behaviour may be perpetuated in those who believe there is nothing
better for them to do and/or grow up in an environment in which
substances are depended upon.
• Lastly, Structural-Functionalism would recognize narcotic abuse as a
social problem which causes dysfunction in society (i.e. break-andenters, sudden death, heartache for parents and families)
(Mooney, L.A., et.al, 2013, pp. 11-15)
• One solution to the increasing abuse of narcotics is to lift the ban
on OxyContin. This would, in theory, deter people from going
after Fentanyl patches in which the delivered dose is unable to be
ascertained. (Goodman, 2013)
• Another solution is to increase access to methadone to assist
addicts in staying clean.
• Many family members of those who have died from narcotic
abuse are going public with their stories to prevent further
fatalities. (Gallant, 2013)
• The amount of narcotics that are prescribed by each physician is

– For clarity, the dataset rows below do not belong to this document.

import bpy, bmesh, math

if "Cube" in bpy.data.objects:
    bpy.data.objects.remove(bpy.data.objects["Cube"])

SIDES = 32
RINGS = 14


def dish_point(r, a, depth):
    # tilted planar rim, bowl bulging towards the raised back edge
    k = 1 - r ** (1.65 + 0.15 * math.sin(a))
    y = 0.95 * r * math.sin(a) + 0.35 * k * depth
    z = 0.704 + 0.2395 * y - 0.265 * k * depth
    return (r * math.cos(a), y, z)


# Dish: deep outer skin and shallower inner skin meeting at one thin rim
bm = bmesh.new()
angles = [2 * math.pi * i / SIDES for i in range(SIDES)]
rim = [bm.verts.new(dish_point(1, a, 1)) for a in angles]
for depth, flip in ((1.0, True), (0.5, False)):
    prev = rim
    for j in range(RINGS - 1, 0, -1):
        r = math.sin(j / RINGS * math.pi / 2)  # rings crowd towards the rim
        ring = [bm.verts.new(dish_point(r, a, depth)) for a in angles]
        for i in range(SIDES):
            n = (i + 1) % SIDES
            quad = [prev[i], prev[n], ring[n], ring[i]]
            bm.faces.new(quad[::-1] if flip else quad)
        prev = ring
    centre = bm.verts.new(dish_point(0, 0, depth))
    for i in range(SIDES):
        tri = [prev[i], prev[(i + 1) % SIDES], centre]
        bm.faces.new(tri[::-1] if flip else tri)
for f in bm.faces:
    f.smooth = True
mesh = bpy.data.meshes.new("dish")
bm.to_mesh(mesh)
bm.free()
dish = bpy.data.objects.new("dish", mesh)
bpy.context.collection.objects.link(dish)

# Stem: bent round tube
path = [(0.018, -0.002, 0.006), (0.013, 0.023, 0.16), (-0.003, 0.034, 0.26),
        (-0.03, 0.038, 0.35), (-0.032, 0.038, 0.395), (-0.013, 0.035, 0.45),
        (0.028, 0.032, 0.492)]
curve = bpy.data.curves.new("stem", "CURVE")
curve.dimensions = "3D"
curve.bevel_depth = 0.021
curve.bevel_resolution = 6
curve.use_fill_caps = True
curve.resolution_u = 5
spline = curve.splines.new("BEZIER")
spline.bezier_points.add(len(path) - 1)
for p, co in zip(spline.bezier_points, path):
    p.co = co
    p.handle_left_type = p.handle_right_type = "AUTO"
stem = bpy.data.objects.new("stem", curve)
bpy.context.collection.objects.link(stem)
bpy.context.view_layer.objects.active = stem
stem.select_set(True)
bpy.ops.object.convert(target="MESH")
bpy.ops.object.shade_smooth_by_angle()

already monitored by Health Canada. (Ontario Ministry of Health
and Long-Term Care, 2013).
Gallant, J. (2013 August 01). Fentanyl use by opioid addicts on the rise. The Toronto Star. Retrieved from,
Goodman, L. (2013 November 27). Health Canada approves addictive form of oxycodone as U.S. urges ban. The
Globe and Mail. Retrieved from, http://www.theglobeandmail.com/life/health-andfitness/health/health-canada-approves-addictive-form-of-oxycodone-as-us-urgesban/article15640088/
Kirkey, S. (2012 March 1). OxyContin's removal could cause whole new set of problems. Retrieved from
Lilley, L.L., Harrington, S., & Snyder, J.S. (2007). Pharmacology and the nursing process in Canada (1st Canadian
ed.). Toronto, ON: Elsevier Canada
McGraw-Hill.com. (2013). Theories of addiction. Retrieved from http://highered.mcgrawhill.com/sites/dl/free/0073401498/506358/Goode7_Sample_ch03.pdf
Mooney, L.A., Holmes, M., Knox, D., & Schacht, C. (2013). Understanding social problems (custom ed.).
Toronto, ON: Nelson Education Ltd.
Ontario Ministry of Health and Long-Term Care. (2013). Ontario’s Narcotics Strategy. Retrieved from
Paperny, A. (2013 March 26). Canada’s the world capital of potent opioids, and that makes its neighbour nervous.
Global News. Retrieved from http://globalnews.ca/news/406828/canadas-the-world-capital-of-potentopioids-and-that-makes-its-neighbour-nervous/
TheFreeDictionary.com. (2013). Retrieved from http://medical-dictionary.thefreedictionary.com/
Youtube. (2013 January 28). Clear Addiction: New opiate patch could lead to abuse. Global News. Retrieved